2. Maharashtra is a great deal more awesome than I thought it was.
3. Beauty in Nature has a way of accentuating both yearning and fragmentation... in the soul.
4. It is possible for a person to go lower than your implausibly low expectations of them.
5. Selfishness and graceless-ness usually go together.
6. In the next one year, I want to go on a trek - don't know where yet but will figure it out!
7. In the next one year, I also want to go the North East of India and to Rajasthan.
St Bernards are among the most affectionate creatures put on this Earth.
9. Contrary to my belief and continual surprise, honour, integrity and grace are not default human programming.
10. There is NO better "upper" than your soul sister smiling across a room at you, knowing exactly what has freewheeled through your mind.
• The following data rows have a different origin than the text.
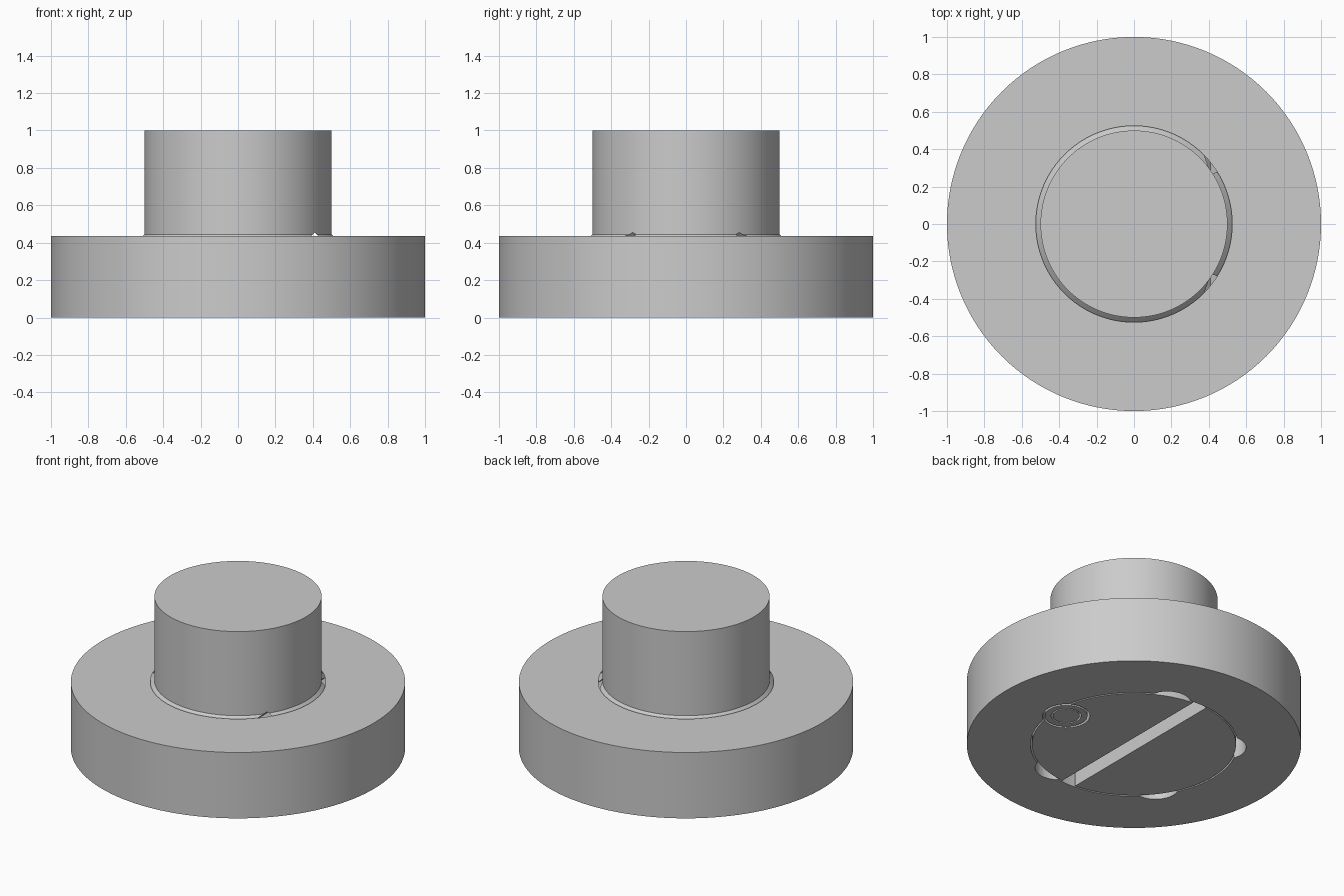
import bpy, bmesh, math
from mathutils import Matrix

cube = bpy.data.objects.get("Cube")
if cube:
    bpy.data.objects.remove(cube)

grey = bpy.data.materials.new("plain_grey")
grey.use_nodes = True
GREY = (0.6, 0.6, 0.6, 1)
grey.diffuse_color = GREY
grey.node_tree.nodes["Principled BSDF"].inputs["Base Color"].default_value = GREY

SEGMENTS = 128


def make(name, bm):
    bmesh.ops.remove_doubles(bm, verts=bm.verts, dist=1e-5)
    bmesh.ops.recalc_face_normals(bm, faces=bm.faces)
    mesh = bpy.data.meshes.new(name)
    bm.to_mesh(mesh)
    bm.free()
    mesh.materials.append(grey)
    obj = bpy.data.objects.new(name, mesh)
    bpy.context.collection.objects.link(obj)
    return obj


def lathe(name, profile, x=0, y=0, segments=SEGMENTS, closed=False):
    """Spin (radius, z) points about a vertical axis at x, y."""
    bm = bmesh.new()
    verts = [bm.verts.new((r, 0, z)) for r, z in profile]
    edges = [bm.edges.new(pair) for pair in zip(verts, verts[1:])]
    if closed:
        edges.append(bm.edges.new((verts[-1], verts[0])))
    bmesh.ops.spin(bm, geom=verts + edges, cent=(0, 0, 0), axis=(0, 0, 1),
                   angle=math.tau, steps=segments, use_duplicate=False)
    bmesh.ops.translate(bm, verts=bm.verts, vec=(x, y, 0))
    return make(name, bm)


def rod(name, radius, bottom, top, x, y):
    return lathe(name, [(0, bottom), (radius, bottom), (radius, top), (0, top)],
                 x, y, 48)


def box(name, size, centre, tilt=0):
    bm = bmesh.new()
    matrix = (Matrix.Translation(centre) @ Matrix.Rotation(tilt, 4, 'Y')
              @ Matrix.Diagonal((*size, 1)))
    bmesh.ops.create_cube(bm, size=1, matrix=matrix)
    return make(name, bm)


def cut(target, cutter):
    cutter.hide_render = True
    mod = target.modifiers.new("cut", 'BOOLEAN')
    mod.operation = 'DIFFERENCE'
    mod.solver = 'EXACT'
    mod.object = cutter
    bpy.context.view_layer.objects.active = target
    bpy.ops.object.modifier_apply(modifier=mod.name)
    bpy.data.objects.remove(cutter)


# Outer collar with a bore that tapers in at the top
collar = lathe("collar", [(0.62, 0), (1, 0), (1, 0.435), (0.525, 0.435),
                          (0.62, 0.34)], closed=True)

# Five scallops around the bore
PIN_X, PIN_R = 0.53, 0.142
for i in range(5):
    a = i * math.tau / 5
    cut(collar, rod("scallop_cutter", PIN_R, -0.1, 0.3,
                    PIN_X * math.cos(a), PIN_X * math.sin(a)))

# Central plug: wide foot, tapered shoulder, straight knob
plug = lathe("plug", [(0, 0), (0.61, 0), (0.61, 0.335), (0.5, 0.445),
                      (0.5, 1), (0, 1)])
cut(plug, box("slot_cutter", (0.1, 1.4, 0.2), (0, 0, 0)))
cut(plug, rod("pin_hole_cutter", PIN_R, -0.1, 0.3, PIN_X, 0))
# Diamond cross hole through the shoulder
cut(plug, box("cross_hole_cutter", (0.064, 1.0, 0.064), (0.41, 0, 0.41), math.pi / 4))

# Locking sleeve and its inner pin
sleeve = lathe("locking_sleeve", [(0.09, 0), (0.127, 0), (0.127, 0.299), (0.09, 0.299)],
               PIN_X, 0, 48, closed=True)
pin = rod("locking_pin", 0.08, 0, 0.299, PIN_X, 0)

# Smooth walls with crisp edges
bpy.ops.object.select_all(action='DESELECT')
for obj in (collar, plug, sleeve, pin):
    obj.select_set(True)
bpy.context.view_layer.objects.active = plug
bpy.ops.object.shade_smooth_by_angle(angle=math.radians(30))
This list is far from complete but contains the main part of what I experienced over these two days.

Douglas Adams loved to say, "You live and learn. At any rate, you live."
I believe this works for me too.

These are some of the images that I captured over two days in Kolhapur. They are of a river called Panchganga in Kolhapur and a submerged temple and other structures in the river.

Friday, July 08, 2005

For the Reviewer

This post is, in a "cosmic sense", related to On Marriage. It was born of my reviewer's request and since he is my immediate boss at work, I do hope it pleases him.

I am in the terrible habit of drafting and doing what I hope is "crafting" for every post I put up. (Yeah, this one's been on the drawing board awhile and I am still not convinced it is any good at all!)

Well, one rainy evening at work, I was plodding along, working on
On Marriage, desperately attempting coherence and most importantly, a point. Now, being a writer habituated to machines that die without warning, while typing out the post, I hit CTRL+S as I usually do while writing.

On Blogspot, that's a bad idea. As we all know (or at least should know!), hitting CTRL+S will publish your draft. Put it up on Web. As it were, make it public property.

Can you see it in your head? One minute I was typing, swearing at the monitor, business as usual; the next, I was on my feet, staring at the screen, traumatized. Next thing, I ran to the reviewer's desk to wail about my championship.

Accustomed as he is to my explosions, rantings, raving and downright lunacy, his classic reaction was perhaps what reassured me most. All he said was "What a jhaatiya!You have to post something about this jhaatu-giri!"

All would sleep well in my conveniently and queerly techno-phobic world. With my thanks, my dear reviewer, accept this post.

Saturday, July 02, 2005

An Addendum to On Marriage

I excavated this poem, from a time long forgotten, after I put up my last post. I wrote it at nineteen... when I was thinking similarly.

This is for you.

The memory of whom...
Is the lucidly landscaped whisper of a dream.
The presence of whom...
Is the sound of a child's laughter.
The reality of whom...
Is a negative.

Who are you?